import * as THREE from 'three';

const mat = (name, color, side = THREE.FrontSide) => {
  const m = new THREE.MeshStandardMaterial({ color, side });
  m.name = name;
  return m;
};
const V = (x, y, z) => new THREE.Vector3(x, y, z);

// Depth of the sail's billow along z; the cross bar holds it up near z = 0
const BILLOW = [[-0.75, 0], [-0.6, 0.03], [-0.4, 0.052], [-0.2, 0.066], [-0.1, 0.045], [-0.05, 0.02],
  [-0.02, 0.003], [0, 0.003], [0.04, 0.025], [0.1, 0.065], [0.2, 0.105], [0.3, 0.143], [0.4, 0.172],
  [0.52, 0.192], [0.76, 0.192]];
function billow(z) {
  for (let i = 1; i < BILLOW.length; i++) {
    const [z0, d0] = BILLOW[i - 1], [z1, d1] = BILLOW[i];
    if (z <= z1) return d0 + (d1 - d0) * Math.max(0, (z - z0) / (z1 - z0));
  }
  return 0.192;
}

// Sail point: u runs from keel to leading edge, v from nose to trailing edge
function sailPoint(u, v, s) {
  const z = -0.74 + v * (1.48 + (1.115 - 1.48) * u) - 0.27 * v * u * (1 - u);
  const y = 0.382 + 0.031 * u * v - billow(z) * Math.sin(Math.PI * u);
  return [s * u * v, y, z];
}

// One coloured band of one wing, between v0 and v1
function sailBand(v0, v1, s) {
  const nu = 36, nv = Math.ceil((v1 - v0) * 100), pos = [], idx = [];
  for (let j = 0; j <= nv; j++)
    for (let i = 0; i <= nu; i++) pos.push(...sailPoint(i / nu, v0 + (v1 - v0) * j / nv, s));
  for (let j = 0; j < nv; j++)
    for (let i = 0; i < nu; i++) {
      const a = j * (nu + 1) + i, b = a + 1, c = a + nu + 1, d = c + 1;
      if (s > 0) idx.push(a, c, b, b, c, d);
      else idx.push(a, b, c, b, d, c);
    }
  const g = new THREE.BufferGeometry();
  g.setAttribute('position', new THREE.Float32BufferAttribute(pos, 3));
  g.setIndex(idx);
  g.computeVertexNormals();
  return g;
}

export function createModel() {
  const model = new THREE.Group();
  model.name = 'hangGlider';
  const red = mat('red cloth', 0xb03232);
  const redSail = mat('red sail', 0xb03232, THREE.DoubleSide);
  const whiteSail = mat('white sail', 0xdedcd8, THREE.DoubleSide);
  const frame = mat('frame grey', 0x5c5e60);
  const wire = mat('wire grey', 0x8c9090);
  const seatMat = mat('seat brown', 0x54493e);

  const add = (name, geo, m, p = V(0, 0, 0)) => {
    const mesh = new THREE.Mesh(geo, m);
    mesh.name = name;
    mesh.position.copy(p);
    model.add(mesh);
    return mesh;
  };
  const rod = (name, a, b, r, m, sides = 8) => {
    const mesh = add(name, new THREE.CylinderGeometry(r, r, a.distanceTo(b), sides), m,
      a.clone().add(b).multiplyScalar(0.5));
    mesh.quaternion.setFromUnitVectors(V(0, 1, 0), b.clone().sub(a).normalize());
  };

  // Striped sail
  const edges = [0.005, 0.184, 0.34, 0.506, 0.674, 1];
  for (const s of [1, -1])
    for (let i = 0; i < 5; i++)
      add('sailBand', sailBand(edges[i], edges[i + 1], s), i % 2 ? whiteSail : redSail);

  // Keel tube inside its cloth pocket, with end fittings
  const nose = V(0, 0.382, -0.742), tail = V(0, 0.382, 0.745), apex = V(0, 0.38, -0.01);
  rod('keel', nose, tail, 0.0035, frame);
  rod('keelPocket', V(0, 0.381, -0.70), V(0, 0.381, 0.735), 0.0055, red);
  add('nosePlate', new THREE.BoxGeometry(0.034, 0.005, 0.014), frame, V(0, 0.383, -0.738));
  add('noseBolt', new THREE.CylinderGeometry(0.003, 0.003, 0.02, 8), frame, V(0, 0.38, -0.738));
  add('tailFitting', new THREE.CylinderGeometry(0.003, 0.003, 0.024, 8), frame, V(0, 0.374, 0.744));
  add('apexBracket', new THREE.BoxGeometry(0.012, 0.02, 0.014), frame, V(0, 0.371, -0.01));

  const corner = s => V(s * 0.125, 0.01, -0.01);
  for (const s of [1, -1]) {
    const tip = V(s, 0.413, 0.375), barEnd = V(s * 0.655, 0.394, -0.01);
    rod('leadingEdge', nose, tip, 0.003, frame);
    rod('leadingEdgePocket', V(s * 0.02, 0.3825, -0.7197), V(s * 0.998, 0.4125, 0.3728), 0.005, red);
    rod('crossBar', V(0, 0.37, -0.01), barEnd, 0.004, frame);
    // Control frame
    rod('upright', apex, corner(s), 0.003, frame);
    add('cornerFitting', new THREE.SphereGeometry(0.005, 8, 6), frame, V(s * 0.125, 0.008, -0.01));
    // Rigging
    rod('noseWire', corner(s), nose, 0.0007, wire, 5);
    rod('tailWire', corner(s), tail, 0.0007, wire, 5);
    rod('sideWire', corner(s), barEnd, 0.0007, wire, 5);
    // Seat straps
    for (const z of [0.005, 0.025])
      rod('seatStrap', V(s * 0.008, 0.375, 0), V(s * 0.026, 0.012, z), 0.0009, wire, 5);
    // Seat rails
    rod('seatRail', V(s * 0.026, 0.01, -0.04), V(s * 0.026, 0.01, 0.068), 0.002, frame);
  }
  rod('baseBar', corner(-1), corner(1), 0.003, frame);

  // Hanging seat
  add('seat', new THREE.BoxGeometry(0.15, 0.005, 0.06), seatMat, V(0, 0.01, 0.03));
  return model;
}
==
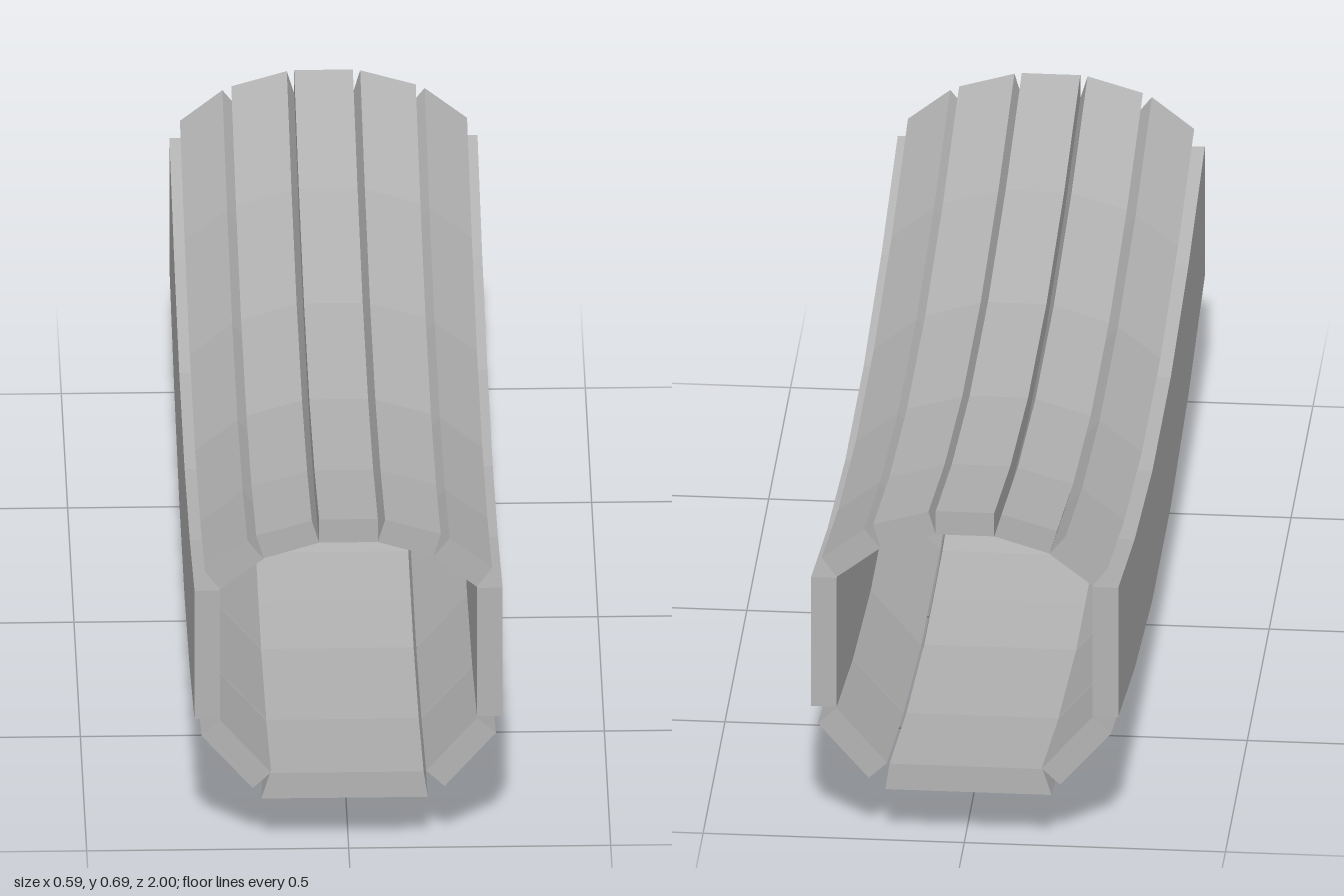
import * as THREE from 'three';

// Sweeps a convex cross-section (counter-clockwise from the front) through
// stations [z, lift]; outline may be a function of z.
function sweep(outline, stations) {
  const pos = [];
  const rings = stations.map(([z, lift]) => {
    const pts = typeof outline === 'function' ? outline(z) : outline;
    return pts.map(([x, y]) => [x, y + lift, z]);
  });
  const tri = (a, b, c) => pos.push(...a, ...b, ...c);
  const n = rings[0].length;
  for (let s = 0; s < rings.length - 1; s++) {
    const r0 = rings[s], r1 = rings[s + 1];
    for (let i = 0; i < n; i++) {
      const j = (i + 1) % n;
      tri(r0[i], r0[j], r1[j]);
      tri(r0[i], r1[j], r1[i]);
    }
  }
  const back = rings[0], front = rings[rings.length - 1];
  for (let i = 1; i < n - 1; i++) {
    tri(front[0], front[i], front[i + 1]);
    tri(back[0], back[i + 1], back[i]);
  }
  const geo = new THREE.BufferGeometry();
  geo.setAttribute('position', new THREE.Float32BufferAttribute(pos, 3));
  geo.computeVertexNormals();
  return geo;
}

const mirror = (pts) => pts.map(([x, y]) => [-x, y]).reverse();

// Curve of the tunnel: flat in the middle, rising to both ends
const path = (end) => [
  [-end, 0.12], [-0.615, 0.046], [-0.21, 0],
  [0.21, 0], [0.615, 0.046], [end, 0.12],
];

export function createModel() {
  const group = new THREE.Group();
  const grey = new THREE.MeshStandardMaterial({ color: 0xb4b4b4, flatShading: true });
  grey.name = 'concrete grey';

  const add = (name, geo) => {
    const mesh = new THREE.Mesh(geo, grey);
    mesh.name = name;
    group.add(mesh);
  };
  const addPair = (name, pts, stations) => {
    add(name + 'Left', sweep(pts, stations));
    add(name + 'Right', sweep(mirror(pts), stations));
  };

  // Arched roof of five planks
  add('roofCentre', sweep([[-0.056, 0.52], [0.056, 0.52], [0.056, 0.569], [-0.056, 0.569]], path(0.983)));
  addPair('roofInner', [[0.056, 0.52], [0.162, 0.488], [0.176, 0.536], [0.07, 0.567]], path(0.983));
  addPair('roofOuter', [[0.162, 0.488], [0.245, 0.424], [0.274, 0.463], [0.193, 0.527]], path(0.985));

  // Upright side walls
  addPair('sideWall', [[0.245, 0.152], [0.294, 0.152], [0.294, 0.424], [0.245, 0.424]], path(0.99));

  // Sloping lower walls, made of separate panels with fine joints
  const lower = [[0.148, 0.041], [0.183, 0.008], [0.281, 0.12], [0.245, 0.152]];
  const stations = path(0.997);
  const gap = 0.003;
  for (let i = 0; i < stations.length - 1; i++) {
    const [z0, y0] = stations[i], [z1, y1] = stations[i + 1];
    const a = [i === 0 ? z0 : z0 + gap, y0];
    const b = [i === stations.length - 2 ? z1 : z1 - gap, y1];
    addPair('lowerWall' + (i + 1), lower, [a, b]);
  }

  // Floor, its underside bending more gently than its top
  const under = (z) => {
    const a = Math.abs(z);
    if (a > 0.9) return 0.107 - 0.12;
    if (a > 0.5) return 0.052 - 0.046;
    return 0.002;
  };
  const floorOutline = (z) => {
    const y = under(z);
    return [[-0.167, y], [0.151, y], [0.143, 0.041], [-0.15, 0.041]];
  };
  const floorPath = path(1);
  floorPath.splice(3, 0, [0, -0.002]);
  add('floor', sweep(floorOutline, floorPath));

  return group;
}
--
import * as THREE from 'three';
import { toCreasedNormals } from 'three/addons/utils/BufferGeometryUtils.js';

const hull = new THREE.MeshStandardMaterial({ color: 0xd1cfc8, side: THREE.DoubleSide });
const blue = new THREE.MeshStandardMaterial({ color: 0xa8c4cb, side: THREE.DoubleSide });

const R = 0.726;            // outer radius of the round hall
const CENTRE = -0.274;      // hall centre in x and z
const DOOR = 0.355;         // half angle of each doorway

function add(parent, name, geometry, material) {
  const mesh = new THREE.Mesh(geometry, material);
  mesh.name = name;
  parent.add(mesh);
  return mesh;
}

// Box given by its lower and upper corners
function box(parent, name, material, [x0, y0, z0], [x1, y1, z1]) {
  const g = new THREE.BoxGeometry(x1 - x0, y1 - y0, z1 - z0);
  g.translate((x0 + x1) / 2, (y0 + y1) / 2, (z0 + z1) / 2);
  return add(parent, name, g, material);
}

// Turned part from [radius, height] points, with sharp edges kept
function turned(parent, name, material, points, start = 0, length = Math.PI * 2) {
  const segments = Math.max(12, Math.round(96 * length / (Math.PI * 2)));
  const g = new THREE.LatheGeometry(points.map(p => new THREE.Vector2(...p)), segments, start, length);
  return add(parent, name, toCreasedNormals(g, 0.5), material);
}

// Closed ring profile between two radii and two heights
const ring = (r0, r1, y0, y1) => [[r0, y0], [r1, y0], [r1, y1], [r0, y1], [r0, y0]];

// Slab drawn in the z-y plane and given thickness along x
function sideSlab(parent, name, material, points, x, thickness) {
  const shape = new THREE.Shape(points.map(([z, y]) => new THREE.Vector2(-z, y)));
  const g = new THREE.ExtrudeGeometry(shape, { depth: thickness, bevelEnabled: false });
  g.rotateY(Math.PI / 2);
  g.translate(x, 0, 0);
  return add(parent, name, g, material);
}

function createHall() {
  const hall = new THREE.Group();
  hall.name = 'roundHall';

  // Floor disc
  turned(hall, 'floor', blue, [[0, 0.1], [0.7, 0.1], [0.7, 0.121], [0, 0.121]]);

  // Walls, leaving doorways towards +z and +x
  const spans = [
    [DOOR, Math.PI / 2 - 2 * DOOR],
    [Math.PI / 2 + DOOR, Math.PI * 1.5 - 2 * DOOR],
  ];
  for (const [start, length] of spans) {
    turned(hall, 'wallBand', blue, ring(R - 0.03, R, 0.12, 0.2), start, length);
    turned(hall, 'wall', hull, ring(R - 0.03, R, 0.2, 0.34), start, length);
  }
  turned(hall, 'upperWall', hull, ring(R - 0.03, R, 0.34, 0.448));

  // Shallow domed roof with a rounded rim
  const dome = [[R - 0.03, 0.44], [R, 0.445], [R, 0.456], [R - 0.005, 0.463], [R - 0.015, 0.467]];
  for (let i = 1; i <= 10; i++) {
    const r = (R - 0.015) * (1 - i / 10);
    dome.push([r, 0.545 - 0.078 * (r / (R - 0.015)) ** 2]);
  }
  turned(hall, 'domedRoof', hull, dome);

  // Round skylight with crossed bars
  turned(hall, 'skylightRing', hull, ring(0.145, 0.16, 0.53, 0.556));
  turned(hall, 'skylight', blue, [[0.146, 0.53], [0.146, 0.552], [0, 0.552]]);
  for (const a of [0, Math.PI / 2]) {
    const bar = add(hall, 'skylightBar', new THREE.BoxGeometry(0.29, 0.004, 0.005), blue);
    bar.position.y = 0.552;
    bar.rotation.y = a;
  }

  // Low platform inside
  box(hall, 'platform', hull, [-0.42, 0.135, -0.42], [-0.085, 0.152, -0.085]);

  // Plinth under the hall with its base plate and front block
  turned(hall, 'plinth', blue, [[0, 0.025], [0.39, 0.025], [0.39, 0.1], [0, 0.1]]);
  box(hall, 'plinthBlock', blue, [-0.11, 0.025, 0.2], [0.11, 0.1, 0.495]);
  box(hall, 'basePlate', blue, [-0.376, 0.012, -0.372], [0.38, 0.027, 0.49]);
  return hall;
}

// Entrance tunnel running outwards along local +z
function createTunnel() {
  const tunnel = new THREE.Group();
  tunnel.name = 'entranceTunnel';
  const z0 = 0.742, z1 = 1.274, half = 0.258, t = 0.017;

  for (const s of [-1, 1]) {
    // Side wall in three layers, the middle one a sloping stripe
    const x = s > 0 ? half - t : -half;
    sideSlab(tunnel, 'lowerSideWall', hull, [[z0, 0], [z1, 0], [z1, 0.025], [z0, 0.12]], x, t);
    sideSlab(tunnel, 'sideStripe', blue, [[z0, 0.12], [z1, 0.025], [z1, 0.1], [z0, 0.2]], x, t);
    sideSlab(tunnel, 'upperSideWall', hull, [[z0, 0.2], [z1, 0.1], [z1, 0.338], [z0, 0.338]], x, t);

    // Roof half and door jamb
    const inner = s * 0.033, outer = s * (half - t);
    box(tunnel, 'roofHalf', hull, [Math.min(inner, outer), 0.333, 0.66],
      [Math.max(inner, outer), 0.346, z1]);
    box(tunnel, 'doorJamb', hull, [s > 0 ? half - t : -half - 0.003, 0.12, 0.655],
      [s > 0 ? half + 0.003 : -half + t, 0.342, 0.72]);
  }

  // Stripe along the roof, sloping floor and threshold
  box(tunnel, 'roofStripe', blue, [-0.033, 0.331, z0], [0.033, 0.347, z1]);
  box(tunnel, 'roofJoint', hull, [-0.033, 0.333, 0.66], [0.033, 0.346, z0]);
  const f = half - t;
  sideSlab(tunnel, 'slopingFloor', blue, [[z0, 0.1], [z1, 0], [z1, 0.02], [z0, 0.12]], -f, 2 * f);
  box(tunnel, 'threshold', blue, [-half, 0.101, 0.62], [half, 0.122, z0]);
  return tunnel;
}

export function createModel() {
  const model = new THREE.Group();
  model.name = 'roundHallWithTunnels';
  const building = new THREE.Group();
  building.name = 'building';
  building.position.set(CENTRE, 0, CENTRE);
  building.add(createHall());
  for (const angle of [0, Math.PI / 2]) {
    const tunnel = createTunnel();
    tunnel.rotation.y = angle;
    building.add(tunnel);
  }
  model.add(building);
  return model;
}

§ **Prompt**: The word "middle" appears in some lines of the data. Copy every one of those lines.

§ **Response area**:
// Curve of the tunnel: flat in the middle, rising to both ends
    // Side wall in three layers, the middle one a sloping stripe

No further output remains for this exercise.